What are the signs of stool problems?
Changes in the color, consistency, size and frequency of stool can be a normal occurrence related to dietary changes. Stool symptoms often resolve on their own; those that last more than a few days may be related to a digestive tract condition.
Stool is normally brown due to the digestion of bile salts, which are produced in the liver and stored in the gallbladder. A reduction in bile salts due to liver disease, gall stones, and other conditions causes the stool to be pale. Dark stool can be due to dark foods, medications, or supplements, or may be due to digestive tract bleeding, which can result in red, maroon, or even black, tarry stool.
Floating stools, which may be bulky and unusually foul smelling, typically contain gas, which may be due to diet, infection, or absorption problems in the intestine. A greasy or oily appearance can be due to fat in the stool. Pus in the stool is an indication of infection. Mucus in the stool can be related to infection, inflammation, cancer, constipation, or conditions of the anus or rectum. Frequent, loosely-formed stool can be related to diet, medications, infection, inflammation, or food poisoning.
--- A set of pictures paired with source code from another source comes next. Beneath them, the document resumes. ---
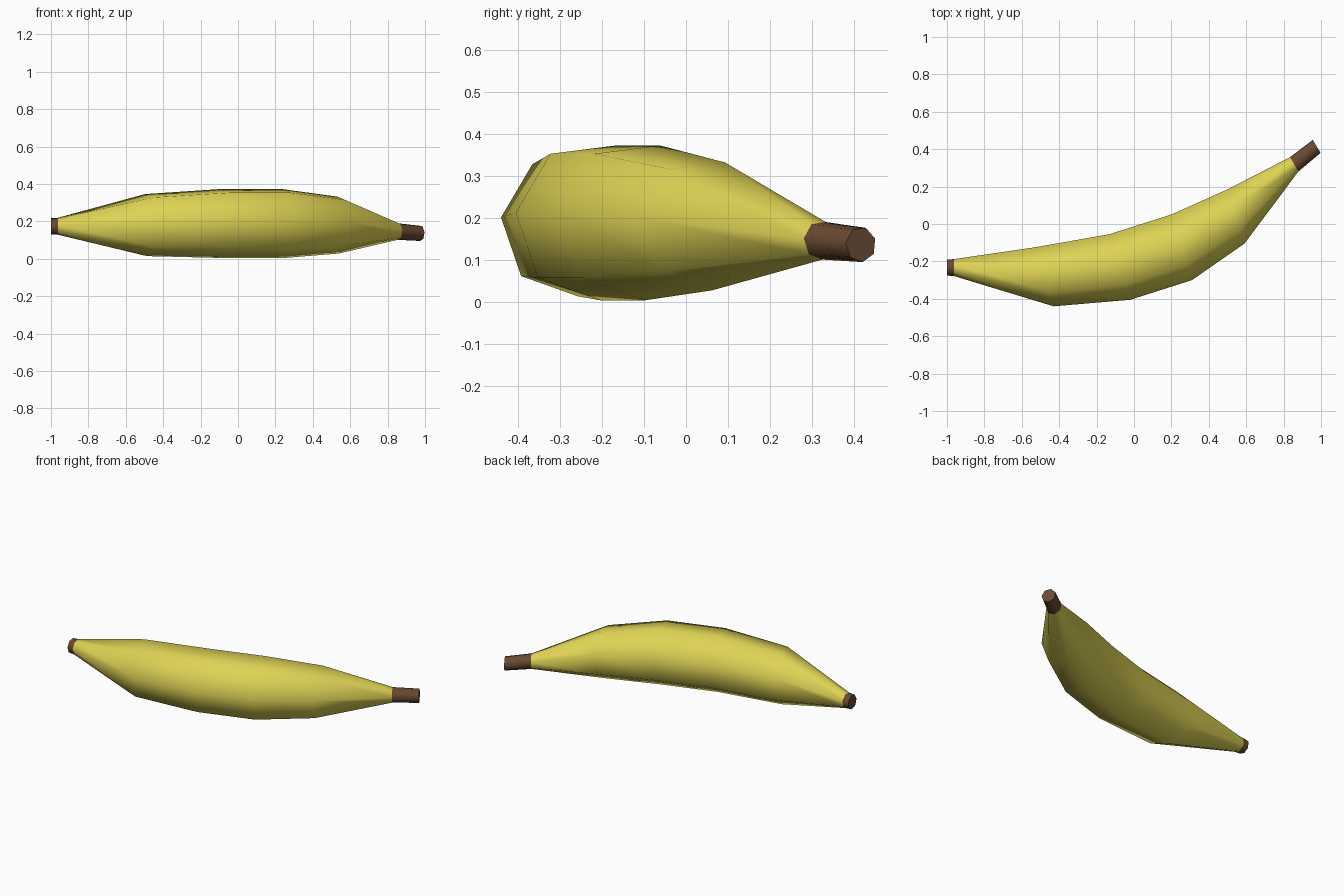
import bpy, bmesh, math
from mathutils import Vector

if "Cube" in bpy.data.objects:
    bpy.data.objects.remove(bpy.data.objects["Cube"])

SIDES = 7


def material(name, rgb):
    m = bpy.data.materials.new(name)
    m.diffuse_color = (*rgb, 1)
    m.use_nodes = True
    m.node_tree.nodes["Principled BSDF"].inputs["Base Color"].default_value = m.diffuse_color
    return m


def tube(name, rings, mat):
    """Loft seven-sided rings: (x, y, z centre, radius, inward direction x, y)."""
    bm = bmesh.new()
    loops = []
    for x, y, z, r, dx, dy in rings:
        d = Vector((dx, dy, 0)).normalized()
        loop = []
        for i in range(SIDES):
            a = math.radians(174) + math.tau * i / SIDES
            loop.append(bm.verts.new(Vector((x, y, z)) + r * (d * math.cos(a) + Vector((0, 0, math.sin(a))))))
        loops.append(loop)
    for a, b in zip(loops, loops[1:]):
        for i in range(SIDES):
            j = (i + 1) % SIDES
            bm.faces.new((a[i], a[j], b[j], b[i]))
    bm.faces.new(loops[0])
    bm.faces.new(loops[-1])
    bmesh.ops.recalc_face_normals(bm, faces=bm.faces[:])
    me = bpy.data.meshes.new(name)
    bm.to_mesh(me)
    bm.free()
    me.materials.append(mat)
    ob = bpy.data.objects.new(name, me)
    bpy.context.collection.objects.link(ob)
    bpy.ops.object.select_all(action='DESELECT')
    ob.select_set(True)
    bpy.context.view_layer.objects.active = ob
    bpy.ops.object.shade_smooth_by_angle(angle=math.radians(65))
    return ob


yellow = material("banana yellow", (0.73, 0.65, 0.09))
brown = material("stem brown", (0.145, 0.068, 0.032))

tip_ring = (-0.962, -0.232, 0.175, 0.047, -0.02, 1)
stem_ring = (0.856, 0.32, 0.147, 0.046, -0.043, 0.075)

# Curved, bulging peel
tube("peel", [
    tip_ring,
    (-0.481, -0.278, 0.184, 0.171, -0.10, 0.315),
    (-0.077, -0.225, 0.193, 0.190, -0.11, 0.35),
    (0.253, -0.120, 0.193, 0.190, -0.11, 0.35),
    (0.544, 0.044, 0.184, 0.157, -0.09, 0.29),
    stem_ring,
], yellow)

# Brown end pieces
tube("stem", [stem_ring, (0.976, 0.416, 0.137, 0.042, -0.038, 0.064)], brown)
tube("blossom_tip", [(-1.0, -0.232, 0.175, 0.044, -0.02, 1), tip_ring], brown)
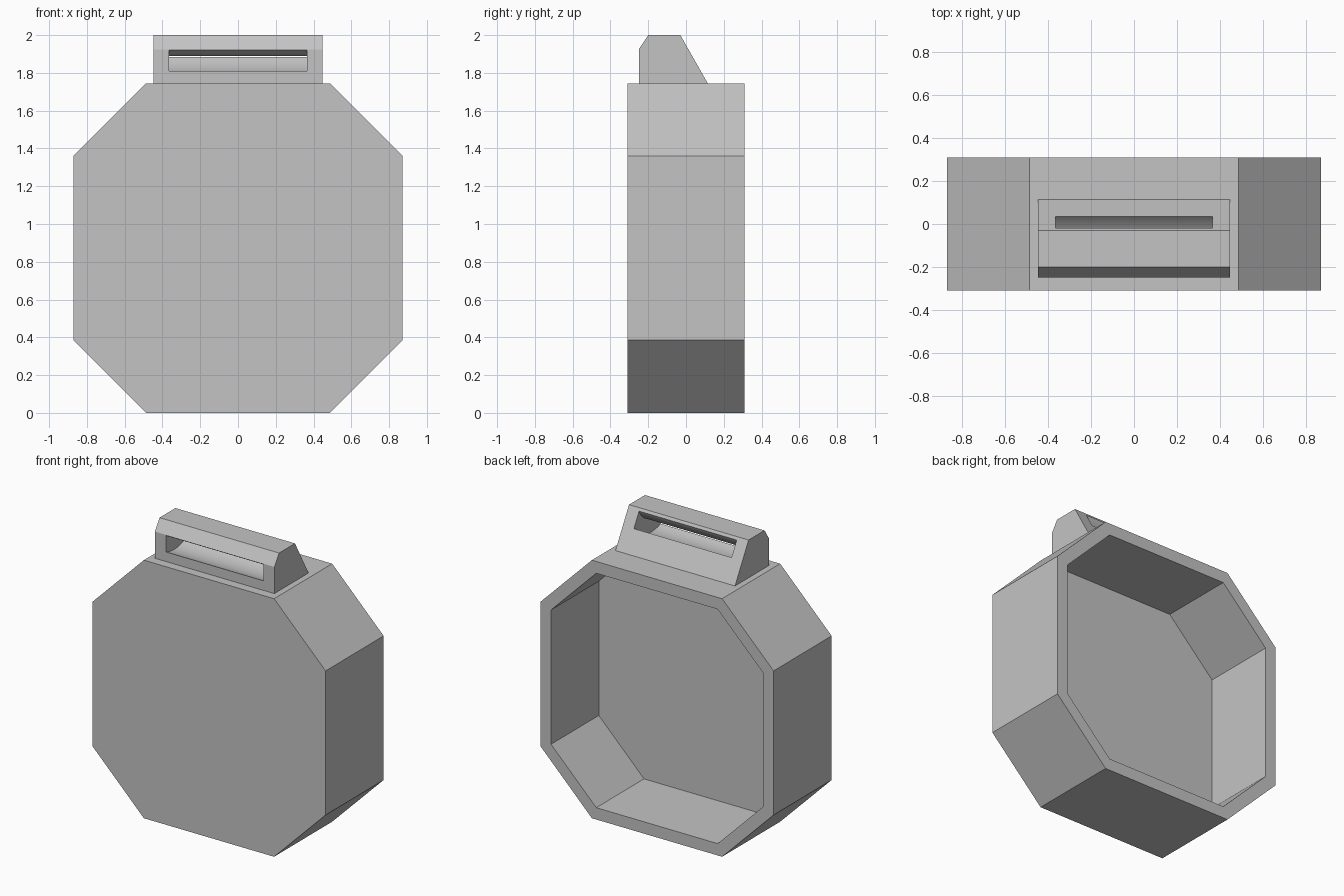
import bpy, bmesh
from math import sin, cos, radians
from mathutils import Vector

cube = bpy.data.objects.get("Cube")
if cube:
    bpy.data.objects.remove(cube, do_unlink=True)

grey = bpy.data.materials.new("plain_grey")
grey.use_nodes = True
grey.diffuse_color = (0.55, 0.55, 0.55, 1)
grey.node_tree.nodes["Principled BSDF"].inputs["Base Color"].default_value = grey.diffuse_color


def prism(points, offset):
    """Solid made by sweeping a flat outline along an offset; returns the bmesh and the end face."""
    bm = bmesh.new()
    start = bm.faces.new([bm.verts.new(p) for p in points])
    swept = bmesh.ops.extrude_face_region(bm, geom=[start], use_keep_orig=True)["geom"]
    end = next(g for g in swept if isinstance(g, bmesh.types.BMFace))
    bmesh.ops.translate(bm, vec=offset, verts=end.verts)
    bmesh.ops.recalc_face_normals(bm, faces=bm.faces)
    return bm, end


def make_object(name, bm):
    mesh = bpy.data.meshes.new(name)
    bm.to_mesh(mesh)
    bm.free()
    mesh.materials.append(grey)
    ob = bpy.data.objects.new(name, mesh)
    bpy.context.collection.objects.link(ob)
    return ob


# Octagonal case, closed at the front and hollow at the back
half, corner, depth = 0.872, 0.487, 0.62
quarter = [(half, corner), (corner, half)]
outline = quarter + [(-x, z) for x, z in quarter[::-1]]
outline += [(-x, -z) for x, z in outline]
bm, back = prism([(x, -depth / 2, z + half) for x, z in outline], Vector((0, depth, 0)))
bmesh.ops.inset_individual(bm, faces=[back], thickness=0.08, use_even_offset=True)
floor = bmesh.ops.extrude_discrete_faces(bm, faces=[back])["faces"][0]
bmesh.ops.translate(bm, vec=(0, -0.51, 0), verts=floor.verts)
case = make_object("case", bm)

# Strap holder on top, with a bevelled front and a sloping back
profile = [(-0.25, 1.745), (-0.25, 1.925), (-0.2, 2.0), (-0.03, 2.0), (0.115, 1.745)]
bm, _ = prism([(-0.447, y, z) for y, z in profile], Vector((0.894, 0, 0)))
holder = make_object("strap_holder", bm)

# Curved strap slot cut from the front through to the back slope
steps = 32
angles = [radians(-165 + 170 * i / steps) for i in range(steps + 1)]
arc = [(0.248, a) for a in angles] + [(0.15, a) for a in reversed(angles)]
bm, _ = prism([(-0.365, -0.158 + r * cos(a), 2.04 + r * sin(a)) for r, a in arc],
              Vector((0.73, 0, 0)))
cutter = make_object("slot_cutter", bm)
cutter.hide_render = True

cut = holder.modifiers.new("slot", 'BOOLEAN')
cut.operation = 'DIFFERENCE'
cut.solver = 'EXACT'
cut.object = cutter
bpy.ops.object.select_all(action='DESELECT')
bpy.context.view_layer.objects.active = holder
holder.select_set(True)
bpy.ops.object.modifier_apply(modifier=cut.name)
bpy.data.objects.remove(cutter, do_unlink=True)
bpy.ops.object.shade_smooth_by_angle(angle=radians(20))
Narrowing of the colon, rectum, or anus from cancer, polyps, scarring, or other conditions can cause thin stool. An incomplete blockage of the intestines can cause diarrhea, as watery stool may be the only stool that can travel through it. Constipation followed by diarrhea can be related to fecal impaction, in which a large mass of hard stool forms in the rectum, preventing solid material from passing.
Stool symptoms that persist or are accompanied by severe symptoms may be due to a serious condition. Seek immediate medical care (call 911) if you have bloody stool or vomit, black or tarry stool, stool with pus, severe abdominal pain, high fever (higher than 101 degrees Fahrenheit), profuse sweating, change in level of consciousness, rapid heartbeat (tachycardia), decreased urination, or excessive thirst.
If your stool symptoms are persistent or cause you concern, seek prompt medical care.
What other symptoms might occur with stool symptoms?
Stool symptoms may accompany other symptoms, which vary depending on the underlying disease, disorder or condition. Symptoms that affect the digestive tract may also involve other body systems.
Digestive tract symptoms that may occur along with stool symptomsStool symptoms may accompany other symptoms affecting the digestive tract including:
What causes stool symptoms?
Stool symptoms can be due to dietary changes or medications or may be related to conditions such as digestive tract bleeding, infection, inflammation, food intolerances or allergies, colorectal cancer, and conditions of the liver, pancreas or gallbladder.